Because TV ads sometimes add to your eventual cultural enrichment.
I first noticed Matt McCarthy in a series of Verizon TV spots. He played a woebegone cable guy, downtrodden about his string of canceled appointments, who keeps running into a smug Verizon Fios installer. What struck me about the burly, bearded, redhead was not only his sharp comic timing, but the subtlety of his straight-faced performance. There was just something there, a certain quality, a mix of pathos, vulnerability and physical humor reminiscent of both John Candy and Buster Keaton.
Catching his stand-up routine at assorted NYC comedy clubs was, well, a revelation. Gone was the quiet and hapless cable guy. McCarthy onstage is a howling bear of a comedian, brash and crass and confrontational.
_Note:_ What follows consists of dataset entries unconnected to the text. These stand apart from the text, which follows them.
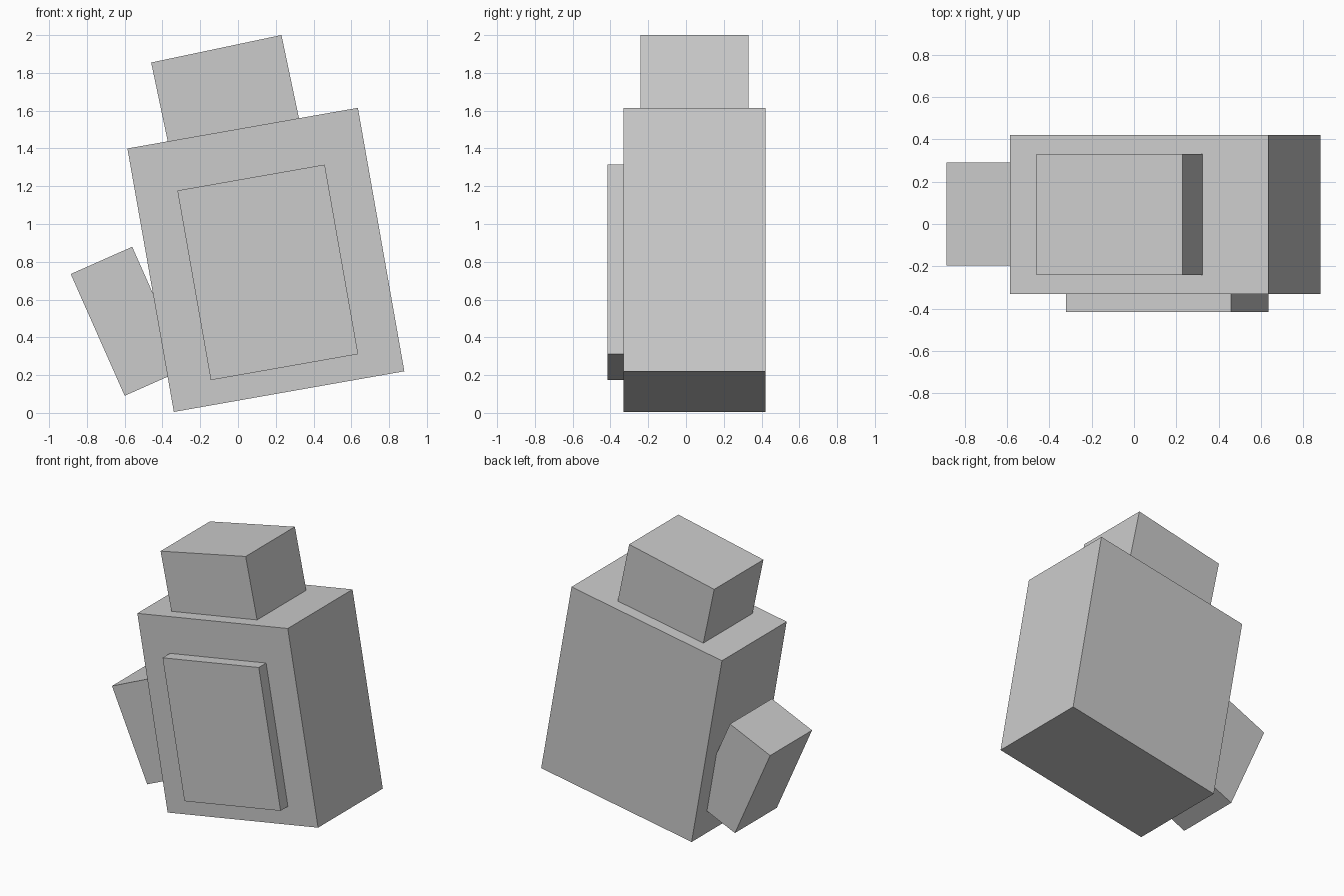
import bpy
from math import radians

cube = bpy.data.objects.get("Cube")
if cube:
    bpy.data.objects.remove(cube, do_unlink=True)

# Single plain grey
grey = bpy.data.materials.new("light_grey")
grey.use_nodes = True
colour = (0.6, 0.6, 0.6, 1)
grey.diffuse_color = colour
grey.node_tree.nodes["Principled BSDF"].inputs["Base Color"].default_value = colour


def tilted_box(name, x, z, width, height, y_front, y_back, lean):
    """Box centred on x, z that leans towards its right by some degrees."""
    bpy.ops.mesh.primitive_cube_add(
        size=1,
        location=(x, (y_front + y_back) / 2, z),
        rotation=(0, -radians(lean), 0),
    )
    box = bpy.context.object
    box.name = name
    box.scale = (width, y_back - y_front, height)
    bpy.ops.object.transform_apply(location=False, rotation=False, scale=True)
    box.data.materials.append(grey)
    return box


# Main block
tilted_box("body", 0.1475, 0.81, 1.239, 1.416, -0.33, 0.42, 10)
# Raised plate on the front, slightly sunk into the body
tilted_box("front_panel", 0.1575, 0.744, 0.792, 1.019, -0.415, -0.3, 10)
# Top block, its base sunk into the body
tilted_box("head", -0.053, 1.634, 0.705, 0.6, -0.24, 0.33, 11.9)
# Side block, its inner lower edge sunk into the body
tilted_box("right_arm", -0.58, 0.485, 0.356, 0.705, -0.195, 0.29, 23.9)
He is an utter lunatic, the dichotomy only making his low-key cable guy that much more impressive.
Yet despite it all, and despite his obvious talents, McCarthy has remained an unknown quantity to the American public.
“I’m lucky, I guess, that I can play a straight man,” he says. “My favorite movie when I was a kid was, and still is, The Blues Brothers, so in addition to the crazy Bugs Bunny shit, I fell in love with deadpan comedy at an early age.”
After getting a taste of showbiz in the late ’90s as the Fordham University mascot, he moved to New York and began doing stand-up with his friend and roommate Pete Holmes in 2003. The pair also formed a small production company, Front Page Films, and starred in a string of online comedy shorts as well as shooting a number of hilarious, completely outrageous spec commercials for the likes of Doritos, Klondike bars and Crunch Fitness. It was those shorts that led to McCarthy’s appearance in spots for Guinness and Verizon.
After releasing a comedy album, Come Clean, in 2010, McCarthy, a longtime obsessive wrestling fan, worked as a creative writer for the WWE until 2012, when he moved to Los Angeles to take a job as a writer and regular performer on The Pete Holmes Show, the show itself a direct result of those FPF shorts. The show only lasted a season on TBS, but in the meantime McCarthy has done guest spots as various drunks, crazies and bowling buddies on shows like Curb Your Enthusiasm, Louie and Brooklyn Nine-Nine, and has been cast in small roles in a few features, including The Normals and the Will Ferrell comedy The Other Guys. These days McCarthy is a regular on CollegeHumor.com and hosts his own podcast, We Watch Wrestling.
Yet despite it all, and despite his obvious talents, McCarthy has remained an unknown quantity to the American public. But I wager all that could change in an instant. “My goal is to be a comedian, whatever that means,” he says. “The way I look at it, I don’t have a problem being someone else on TV or in a movie, saying someone else’s words, because I can do whatever I want at night on the stage. I can be myself.”